And yet, here you are, struggling to listen as your group of friends have a conversation around you. This is exactly the situation you bought hearing aids to avoid. Before you get too angry with your hearing aids, there’s one more cause for this diminished sound you might want to check out: your own earwax.
A Residence in Your Ears
Your ears are the place where your hearing aids reside under typical circumstances. Your ear canal is at least contacted even by an over the ear design. And for optimal efficiency, other designs have been created to be placed directly in the ear canal. Earwax will be an ever-present neighbor regardless of where your hearing aid is situated.
Now, earwax does some important things for the health of your ears (numerous studies have shown that earwax actually has anti-fungal and antibacterial properties that can help stave off numerous infections). So earwax is not a negative thing.
But the interaction between hearing aids and earwax isn’t always so good–the moisture in earwax, particularly, can impact the normal function of hearing aids. Luckily, this isn’t exactly a surprise to hearing aid makers and earwax doesn’t usually move in unpredictable ways.
So modern hearing aids have shields, called wax guards, designed to stop earwax from interfering with the normal function of your device. And the “weak” sound may be brought about by these wax guards.
Wax Guard Etiquette
There is a little piece of technology inside your hearing aid known as a wax guard. Wax can’t get through but sound can. So that your hearing aid can keep working properly, a wax guard is essential. But there are some circumstances where the wax guard itself might cause some issues:
- You haven’t changed your wax guard for some time: Wax guards wear out like any other filter. There’s only so much cleaning that can be done to a wax guard! You may have to get a new wax guard when cleaning doesn’t (in order to make this easier, you can purchase a toolkit made specially for this).
- When you purchased your new wax guards, you got the wrong one: Most hearing aid manufacturers have their own special wax guard design. Sound that is “weak” can be the outcome if you get the wrong wax guard for your model.
- You have a dirty hearing aid shell: And let’s remember your hearing aid shell, which also needs to be cleaned when you switch out your wax guard. If earwax is clogging your hearing aid, it’s possible, while you’re changing the wax guard, some of the earwax gets into the inside of the hearing aid (and, obviously, this would hamper the function of the hearing aid).

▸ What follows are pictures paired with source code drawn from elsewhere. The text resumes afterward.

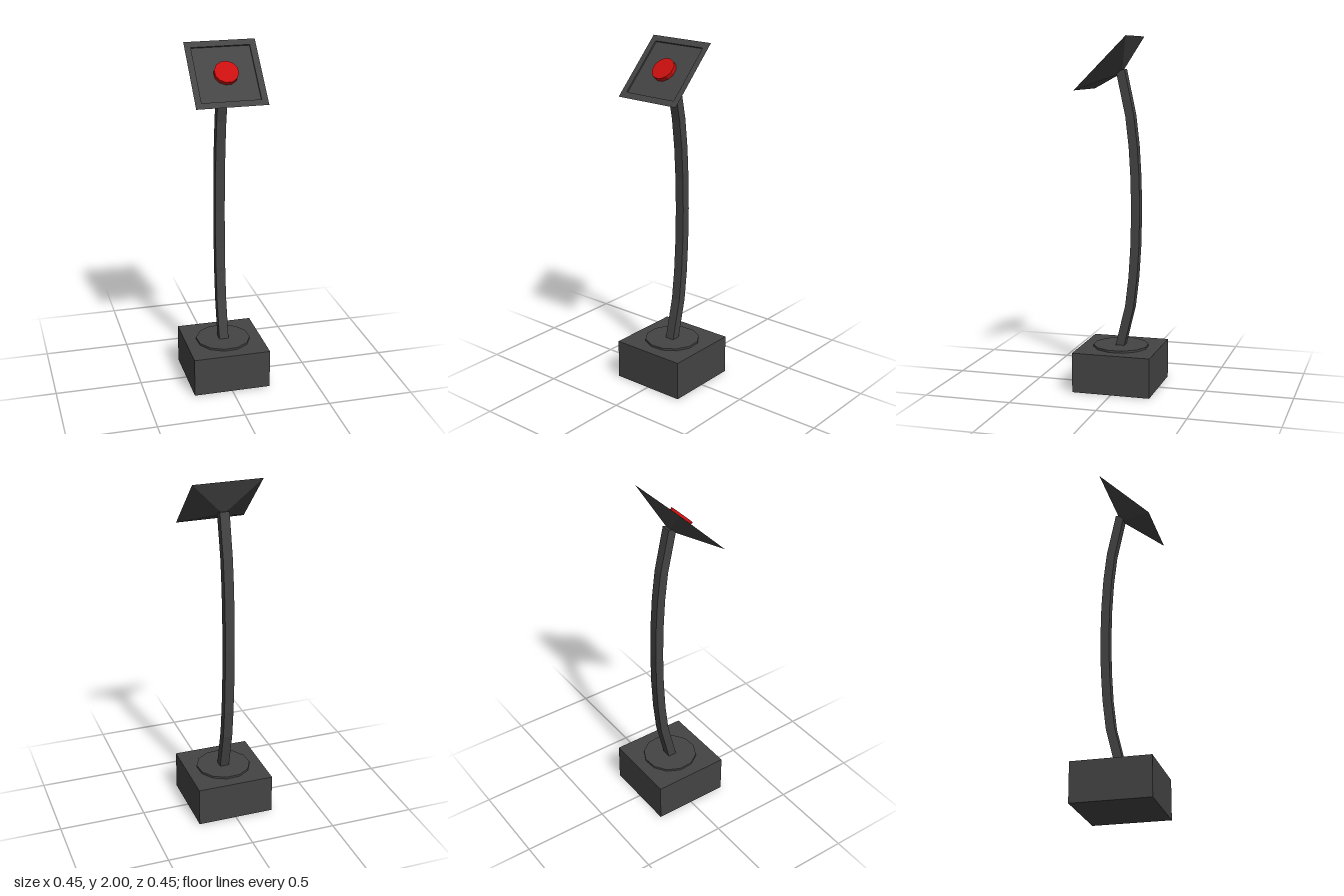
import * as THREE from 'three';

const dark = new THREE.MeshStandardMaterial({ color: 0x444444, flatShading: true });
const red = new THREE.MeshStandardMaterial({ color: 0xcc0f0f, flatShading: true });

function addPart(parent, name, geometry, material, y = 0) {
  const mesh = new THREE.Mesh(geometry, material);
  mesh.name = name;
  mesh.position.y = y;
  parent.add(mesh);
  return mesh;
}

// Square bar bent along a path of [y, z] points
function bentPole(path, width, depth) {
  const n = path.length - 1;
  const geo = new THREE.BoxGeometry(width, 1, depth, 1, n, 1);
  const pos = geo.attributes.position;
  for (let i = 0; i < pos.count; i++) {
    const k = Math.round((pos.getY(i) + 0.5) * n);
    const [y, z] = path[k];
    const a = path[Math.max(k - 1, 0)], b = path[Math.min(k + 1, n)];
    const slope = Math.atan2(b[1] - a[1], b[0] - a[0]);
    const off = pos.getZ(i);
    pos.setXYZ(i, pos.getX(i), y - off * Math.sin(slope), z + off * Math.cos(slope));
  }
  geo.computeVertexNormals();
  return geo;
}

// Shallow pyramid with a recessed rectangular face; local +y is the face normal
function panelGeometry(halfWidth, halfLength) {
  const r = Math.SQRT2;
  const profile = [[0, -0.09], [r, 0], [0.825 * r, 0], [0.825 * r, -0.0085], [0, -0.0085]]
    .map(([x, y]) => new THREE.Vector2(x, y));
  const geo = new THREE.LatheGeometry(profile, 4, Math.PI / 4);
  geo.scale(halfWidth, 1, halfLength);
  const pos = geo.attributes.position;
  for (let i = 0; i < pos.count; i++) {
    if (pos.getY(i) < -0.05) pos.setZ(i, -0.01); // rear tip sits slightly high
  }
  const flat = geo.toNonIndexed();
  flat.computeVertexNormals();
  return flat;
}

export function createModel() {
  const model = new THREE.Group();
  model.name = 'buttonStand';

  // Base block and mounting disc
  addPart(model, 'base', new THREE.BoxGeometry(0.45, 0.228, 0.45), dark, 0.114);
  const disc = addPart(model, 'mountingDisc', new THREE.CylinderGeometry(0.159, 0.159, 0.03, 12), dark, 0.225);
  disc.rotation.y = -0.2;

  // Curved pole, bowed to the rear
  const path = [
    [0.23, 0.002], [0.47, -0.056], [0.64, -0.076], [0.82, -0.087], [1.02, -0.091],
    [1.21, -0.087], [1.39, -0.076], [1.56, -0.056], [1.812, -0.002],
  ];
  addPart(model, 'pole', bentPole(path, 0.055, 0.05), dark);

  // Tilted head with its button
  const head = new THREE.Group();
  head.name = 'head';
  head.position.set(0, 1.852, 0.067);
  head.rotation.x = Math.PI / 4;
  model.add(head);
  addPart(head, 'panel', panelGeometry(0.2, 0.21), dark);
  const button = addPart(head, 'button', new THREE.CylinderGeometry(0.068, 0.068, 0.026, 12), red, 0.004);
  button.rotation.y = -0.2;

  return model;
}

- Cleaning your earwax guard needs to be done once every month: it’s been too long since you’ve cleaned them. As with any filter, a wax guard can ultimately become clogged with the exact thing it’s been tasked with eliminating. Sound waves can be blocked if earwax is plugging up the wax guard and every now and then, you will need to clean it.
- It’s time for a professional check and clean: In order to be sure that your hearing aid is functioning correctly, it needs to be cleaned once every year. You should also consider having your hearing evaluated on a regular basis to make sure your hearing hasn’t changed at all.

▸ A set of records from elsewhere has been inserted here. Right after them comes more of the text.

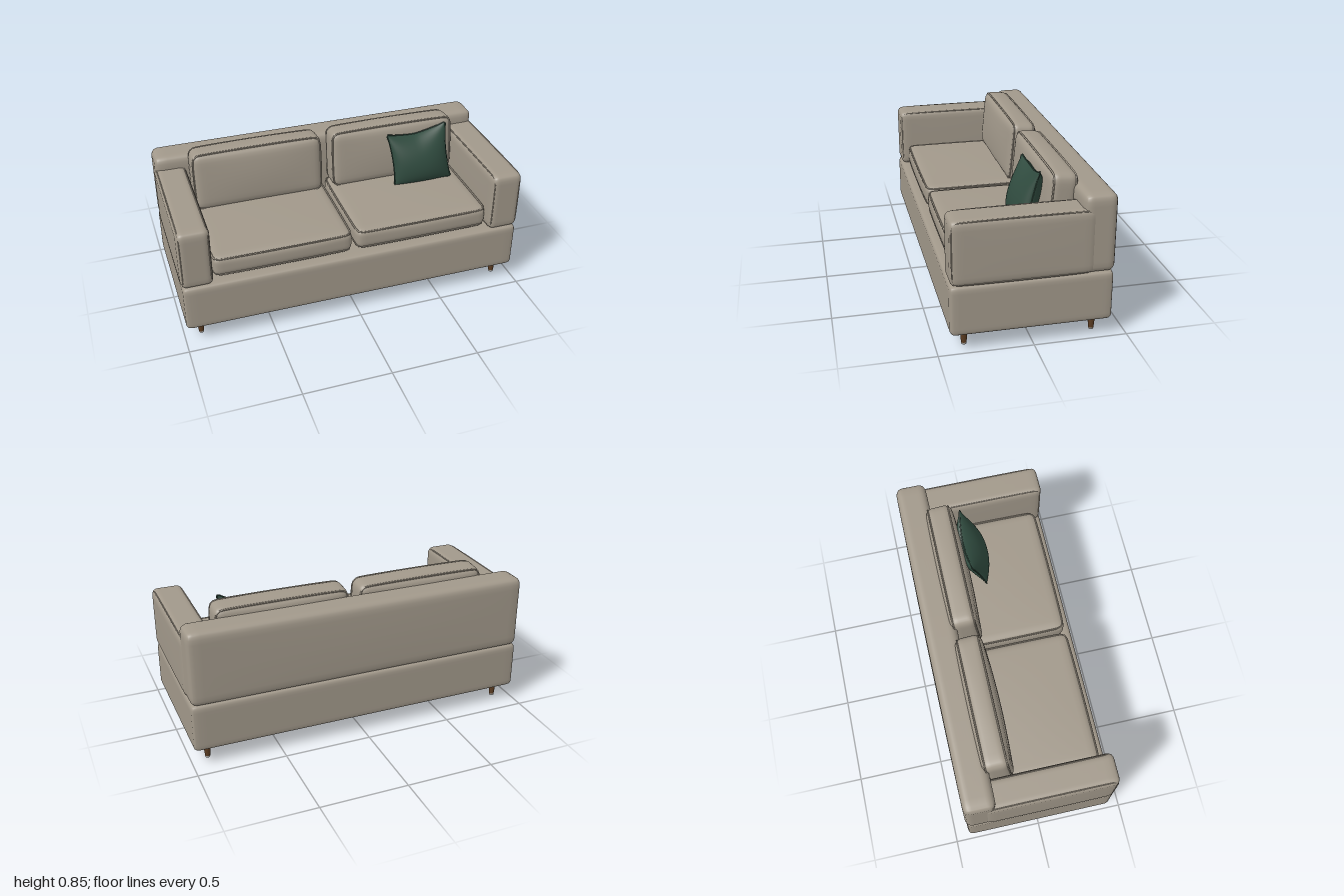
import * as THREE from 'three';
import { mergeVertices } from 'three/addons/utils/BufferGeometryUtils.js';

const fabric = new THREE.MeshStandardMaterial({ name: 'beige fabric', color: 0xa1988a });
const green = new THREE.MeshStandardMaterial({ name: 'green fabric', color: 0x2f4a3e, side: THREE.DoubleSide });
const wood = new THREE.MeshStandardMaterial({ name: 'brown wood', color: 0x5c3d22 });
const metal = new THREE.MeshStandardMaterial({ name: 'grey tip', color: 0xa8a6a2 });

// Soft upholstered block: rounded box whose faces swell by bulge [x, y, z]
function softBlock(w, h, d, r, bulge = [0, 0, 0]) {
  const half = [w / 2, h / 2, d / 2];
  const geo = new THREE.BoxGeometry(2, 2, 2, 24, 16, 20);
  geo.deleteAttribute('normal');
  geo.deleteAttribute('uv');
  const pos = geo.attributes.position;
  const core = new THREE.Vector3(), p = new THREE.Vector3();
  for (let i = 0; i < pos.count; i++) {
    const u = [pos.getX(i), pos.getY(i), pos.getZ(i)].map((t) => Math.sin((t * Math.PI) / 2));
    p.set(u[0] * half[0], u[1] * half[1], u[2] * half[2]);
    core.set(...[0, 1, 2].map((k) => THREE.MathUtils.clamp(p.getComponent(k), r - half[k], half[k] - r)));
    p.sub(core).normalize().multiplyScalar(r).add(core);
    const swell = [0, 1, 2].map((k) => {
      const a = u[(k + 1) % 3], b = u[(k + 2) % 3];
      return bulge[k] * u[k] * (1 - a * a) * (1 - b * b);
    });
    pos.setXYZ(i, p.x + swell[0], p.y + swell[1], p.z + swell[2]);
  }
  const merged = mergeVertices(geo, 1e-5);
  merged.computeVertexNormals();
  return merged;
}

// Closed piping cord around a rounded rectangle in the XY plane
function piping(w, h, r, thick = 0.005) {
  const pts = [];
  [[1, 1], [-1, 1], [-1, -1], [1, -1]].forEach(([sx, sy], q) => {
    for (let i = 0; i <= 4; i++) {
      const a = (q + i / 4) * Math.PI / 2;
      pts.push(new THREE.Vector3(sx * (w / 2 - r) + r * Math.cos(a), sy * (h / 2 - r) + r * Math.sin(a), 0));
    }
  });
  const curve = new THREE.CatmullRomCurve3(pts, true, 'centripetal');
  return new THREE.TubeGeometry(curve, 96, thick, 6, true);
}

function add(parent, name, geo, mat, x = 0, y = 0, z = 0) {
  const m = new THREE.Mesh(geo, mat);
  m.name = name;
  m.position.set(x, y, z);
  parent.add(m);
  return m;
}

// Point on the throw pillow; side is 1 front, -1 back, 0 seam
function pillowPoint(u, v, side) {
  const s = (u + 1) / 2, t = (v + 1) / 2, lerp = THREE.MathUtils.lerp;
  const x = lerp(lerp(0.39, 0.75, s), lerp(0.36, 0.73, s), t) - u * 0.012 * (1 - v * v);
  const y = lerp(0.51, lerp(0.81, 0.84, s), t) - 0.042 * t * t * (1 - Math.abs(u) ** 1.5);
  const puff = Math.pow(Math.max(0, (1 - u * u) * (1 - v * v)), 0.55);
  const z = lerp(-0.005, -0.088, t) - 0.02 * t * (1 - u * u) + side * (side > 0 ? 0.082 : 0.07) * puff;
  return new THREE.Vector3(x, y, z);
}

function buildPillow(parent) {
  const pillow = new THREE.Group();
  pillow.name = 'throwPillow';
  for (const side of [1, -1]) {
    const geo = new THREE.PlaneGeometry(2, 2, 24, 24);
    const pos = geo.attributes.position;
    for (let i = 0; i < pos.count; i++) {
      const u = Math.sin(pos.getX(i) * side * Math.PI / 2);
      const p = pillowPoint(u, Math.sin(pos.getY(i) * Math.PI / 2), side);
      pos.setXYZ(i, p.x, p.y, p.z);
    }
    geo.computeVertexNormals();
    add(pillow, side > 0 ? 'pillowFront' : 'pillowBack', geo, green);
  }
  const edge = [];
  [[-1, -1, 1, 0], [1, -1, 0, 1], [1, 1, -1, 0], [-1, 1, 0, -1]].forEach(([u, v, du, dv]) => {
    for (let i = 0; i < 8; i++) edge.push(pillowPoint(u + du * i / 4, v + dv * i / 4, 0));
  });
  const seam = new THREE.CatmullRomCurve3(edge, true, 'centripetal');
  add(pillow, 'pillowSeam', new THREE.TubeGeometry(seam, 96, 0.004, 6, true), green);
  parent.add(pillow);
}

export function createModel() {
  const sofa = new THREE.Group();
  sofa.name = 'sofa';

  // Base and backrest
  add(sofa, 'base', softBlock(1.98, 0.28, 0.855, 0.028), fabric, 0, 0.231, 0.006);
  add(sofa, 'backrest', softBlock(1.98, 0.43, 0.178, 0.042, [0, 0, 0.006]), fabric, 0, 0.581, -0.339);

  for (const s of [-1, 1]) {
    const label = s > 0 ? 'left' : 'right';

    // Armrest with cords around its inner and outer faces
    const arm = new THREE.Group();
    arm.name = label + 'Armrest';
    arm.position.set(s * 0.905, 0.546, 0.055);
    add(arm, 'armBody', softBlock(0.18, 0.355, 0.75, 0.036, [0.003, 0, 0]), fabric);
    for (const k of [-1, 1]) {
      const cord = add(arm, 'armPiping', piping(0.727, 0.332, 0.03, 0.004), fabric, k * 0.078);
      cord.rotation.y = Math.PI / 2;
    }
    sofa.add(arm);

    // Seat cushion with top and bottom cords
    const seat = new THREE.Group();
    seat.name = label + 'SeatCushion';
    seat.position.set(s * 0.411, 0.443, 0.07);
    add(seat, 'seatBody', softBlock(0.795, 0.125, 0.635, 0.038, [0.006, 0.008, 0.008]), fabric);
    for (const k of [-1, 1]) {
      const cord = add(seat, 'seatPiping', piping(0.782, 0.622, 0.035), fabric, 0, k * 0.05);
      cord.rotation.x = Math.PI / 2;
    }
    sofa.add(seat);

    // Back cushion, leaning slightly, with front and rear cords
    const back = new THREE.Group();
    back.name = label + 'BackCushion';
    back.position.set(s * 0.415, 0.667, -0.193);
    back.rotation.x = -0.09;
    add(back, 'backBody', softBlock(0.765, 0.35, 0.155, 0.045, [0.004, 0.012, 0.016]), fabric);
    for (const k of [-1, 1]) add(back, 'backPiping', piping(0.752, 0.337, 0.04), fabric, 0, 0, k * 0.06);
    sofa.add(back);

    // Tapered legs with small tips
    for (const z of [0.35, -0.336]) {
      const leg = new THREE.Group();
      leg.name = label + (z > 0 ? 'FrontLeg' : 'BackLeg');
      leg.position.set(s * 0.903, 0, z);
      add(leg, 'legShaft', new THREE.CylinderGeometry(0.022, 0.0145, 0.09, 20), wood, 0, 0.055, 0);
      add(leg, 'legTip', new THREE.CylinderGeometry(0.0145, 0.0135, 0.01, 20), metal, 0, 0.005, 0);
      sofa.add(leg);
    }
  }

  buildPillow(sofa);
  return sofa;
}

If you purchase a new hearing aid guard, it will probably come with instructions, so it’s a good plan to follow those instructions to the best of your ability.
I Changed my Wax Guard, What’s Next?
Once you’ve changed over your earwax guard, your hearing aids should begin providing clearer sounds. Hearing and following discussions should become much better. And if you’ve been coping with inferior sound quality from your hearing aids, this can be quite a relief.
There’s certainly a learning curve with regards to maintaining any complex device like hearing aids. So just keep in mind: It’s probably time to replace your wax guard if the sound quality of your hearing aid is poor even when the battery is fully charged.